Precision Cold Protection Pointing To Profit For Blueberry Producers

Precision Cold Protection Pointing To Profit For Blueberry Producers

One University of Florida student’s assignment to help develop cold-weather protection strategies so blueberry growers can save money has come up all aces.

UF/IFAS grad student Tori Bradley studying cold weather's effects on growing blueberries

Tori Bradley
Photo courtesy of UF/IFAS

Tori Bradley, a UF College of Agricultural and Life Sciences graduate student, interned with faculty and studied the economic advantages for growers who use precision cold protection, according to a new UF/IFAS Extension document, “Improving The Precision Of Blueberry Frost Protection Irrigation.”


Bradley analyzed the differences between precision cold protection and uniform cold protection. Blueberries bloom in late winter or early spring in Florida, making them susceptible to frosts. For uniform strategy, growers start frost protection irrigation when the temperature hovers between 31°F and 35°F.

By using the precision method, growers can save an average of $44 per acre per season on irrigation pumping costs, depending on their location in Florida, according to Bradley and her faculty mentors.

After consulting with her graduate coordinator, Bradley approached Tatiana Borisova, an associate professor and Extension specialist in the UF/IFAS Department of Food and Resource Economics, to do a six-week research project on protecting blueberries during cold periods. She also worked with Mercy Olmstead, a UF/IFAS assistant professor in horticultural sciences and stone fruit Extension specialist, Jeff Williamson, a UF/IFAS horticultural sciences professor and Extension horticulturist, and Elizabeth Conlan, UF/IFAS horticultural sciences graduate student.

Precision agriculture recommends management strategies to growers, Borisova said. These recommendations are based on research and real-time monitoring of plant and environmental conditions. Specifically, the system calls for growers to apply water only when the plant can be damaged by cold, based on horticultural science research and real-time weather data, not necessarily based on the temperature dipping to near or below 32°F. The method implies that for every bud stage for a crop – in this case, blueberries – water is turned on at different temperatures. That’s because a crop’s sensitivity to cold increases from one bud stage to the next.

But frequently, growers do not have real-time weather information, or they don’t trust it, Borisova said.

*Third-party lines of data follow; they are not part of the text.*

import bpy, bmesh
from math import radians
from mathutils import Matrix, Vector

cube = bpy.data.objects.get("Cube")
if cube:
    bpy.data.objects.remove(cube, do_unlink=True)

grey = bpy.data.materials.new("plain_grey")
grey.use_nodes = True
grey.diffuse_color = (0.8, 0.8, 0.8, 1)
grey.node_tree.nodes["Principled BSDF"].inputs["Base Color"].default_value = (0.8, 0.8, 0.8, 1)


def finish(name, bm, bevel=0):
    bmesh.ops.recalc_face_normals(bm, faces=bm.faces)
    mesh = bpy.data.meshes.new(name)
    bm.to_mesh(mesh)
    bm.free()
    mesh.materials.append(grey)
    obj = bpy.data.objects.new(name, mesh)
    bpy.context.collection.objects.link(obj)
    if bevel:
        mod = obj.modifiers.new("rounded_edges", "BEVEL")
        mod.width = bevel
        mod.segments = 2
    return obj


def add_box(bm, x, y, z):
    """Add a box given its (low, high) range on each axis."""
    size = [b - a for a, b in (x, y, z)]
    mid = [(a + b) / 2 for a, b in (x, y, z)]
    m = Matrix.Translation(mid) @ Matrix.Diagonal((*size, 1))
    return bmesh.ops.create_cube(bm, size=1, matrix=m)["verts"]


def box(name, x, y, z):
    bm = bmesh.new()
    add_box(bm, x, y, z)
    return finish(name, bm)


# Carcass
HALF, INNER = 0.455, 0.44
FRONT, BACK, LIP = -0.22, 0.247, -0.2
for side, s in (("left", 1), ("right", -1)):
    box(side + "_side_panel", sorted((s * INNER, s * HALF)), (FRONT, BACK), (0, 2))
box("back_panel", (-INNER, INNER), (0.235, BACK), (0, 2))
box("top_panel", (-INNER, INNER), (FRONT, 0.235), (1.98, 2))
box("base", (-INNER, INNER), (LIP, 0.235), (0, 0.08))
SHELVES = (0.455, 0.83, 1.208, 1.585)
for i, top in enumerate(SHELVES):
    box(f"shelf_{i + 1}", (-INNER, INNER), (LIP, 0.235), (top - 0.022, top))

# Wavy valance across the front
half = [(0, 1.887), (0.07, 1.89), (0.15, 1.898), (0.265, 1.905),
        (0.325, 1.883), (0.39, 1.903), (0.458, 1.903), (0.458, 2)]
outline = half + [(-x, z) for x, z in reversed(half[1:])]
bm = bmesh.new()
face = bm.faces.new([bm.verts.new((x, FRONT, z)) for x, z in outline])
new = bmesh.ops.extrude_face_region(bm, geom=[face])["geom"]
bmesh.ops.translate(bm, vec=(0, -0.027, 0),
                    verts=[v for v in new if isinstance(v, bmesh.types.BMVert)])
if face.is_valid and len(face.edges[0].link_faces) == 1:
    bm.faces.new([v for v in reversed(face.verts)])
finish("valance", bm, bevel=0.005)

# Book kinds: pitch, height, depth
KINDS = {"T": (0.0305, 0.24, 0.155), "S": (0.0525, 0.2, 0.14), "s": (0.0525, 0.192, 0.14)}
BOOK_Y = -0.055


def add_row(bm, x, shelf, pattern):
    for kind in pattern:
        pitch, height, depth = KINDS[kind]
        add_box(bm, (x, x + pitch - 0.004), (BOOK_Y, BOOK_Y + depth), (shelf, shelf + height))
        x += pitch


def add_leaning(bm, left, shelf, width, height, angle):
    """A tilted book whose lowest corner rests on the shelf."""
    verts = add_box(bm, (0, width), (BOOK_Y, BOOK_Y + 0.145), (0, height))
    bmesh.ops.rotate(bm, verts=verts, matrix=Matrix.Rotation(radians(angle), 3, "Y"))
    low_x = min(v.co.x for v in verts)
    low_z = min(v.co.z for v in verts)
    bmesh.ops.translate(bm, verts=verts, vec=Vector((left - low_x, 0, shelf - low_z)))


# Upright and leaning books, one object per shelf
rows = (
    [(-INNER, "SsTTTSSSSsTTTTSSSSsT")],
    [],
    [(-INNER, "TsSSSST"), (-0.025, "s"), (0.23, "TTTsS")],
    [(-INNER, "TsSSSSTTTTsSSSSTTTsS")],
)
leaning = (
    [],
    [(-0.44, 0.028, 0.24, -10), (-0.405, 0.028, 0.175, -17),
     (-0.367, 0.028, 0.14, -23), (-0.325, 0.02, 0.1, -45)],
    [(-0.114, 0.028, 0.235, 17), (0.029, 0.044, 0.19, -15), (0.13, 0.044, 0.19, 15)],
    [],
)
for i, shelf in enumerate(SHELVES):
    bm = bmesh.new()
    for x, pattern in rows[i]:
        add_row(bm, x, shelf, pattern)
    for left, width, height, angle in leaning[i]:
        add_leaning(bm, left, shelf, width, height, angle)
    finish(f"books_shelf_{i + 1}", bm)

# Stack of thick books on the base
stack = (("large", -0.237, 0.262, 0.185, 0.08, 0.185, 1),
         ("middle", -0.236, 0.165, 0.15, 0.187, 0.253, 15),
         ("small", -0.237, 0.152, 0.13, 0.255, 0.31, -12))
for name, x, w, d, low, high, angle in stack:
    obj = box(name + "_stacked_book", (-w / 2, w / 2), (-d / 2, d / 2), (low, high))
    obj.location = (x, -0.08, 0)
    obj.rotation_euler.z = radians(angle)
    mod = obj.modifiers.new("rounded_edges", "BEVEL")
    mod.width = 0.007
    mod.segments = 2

UF/IFAS faculty are working to further improve the bud-sensitivity recommendations for blueberry cultivars grown in Florida, and trying to help growers adopt bud-sensitivity recommendations these methods to better protect their blueberry crops.

Bradley’s research was made possible through the UF/IFAS research internship program. The research-Extension project, “Critical Bud Temperature Determination in Low-Chill Peach and Blueberries,” is funded by the Florida Department of Agriculture and Consumer Services Specialty Crop Grant Program and is being led by Olmstead.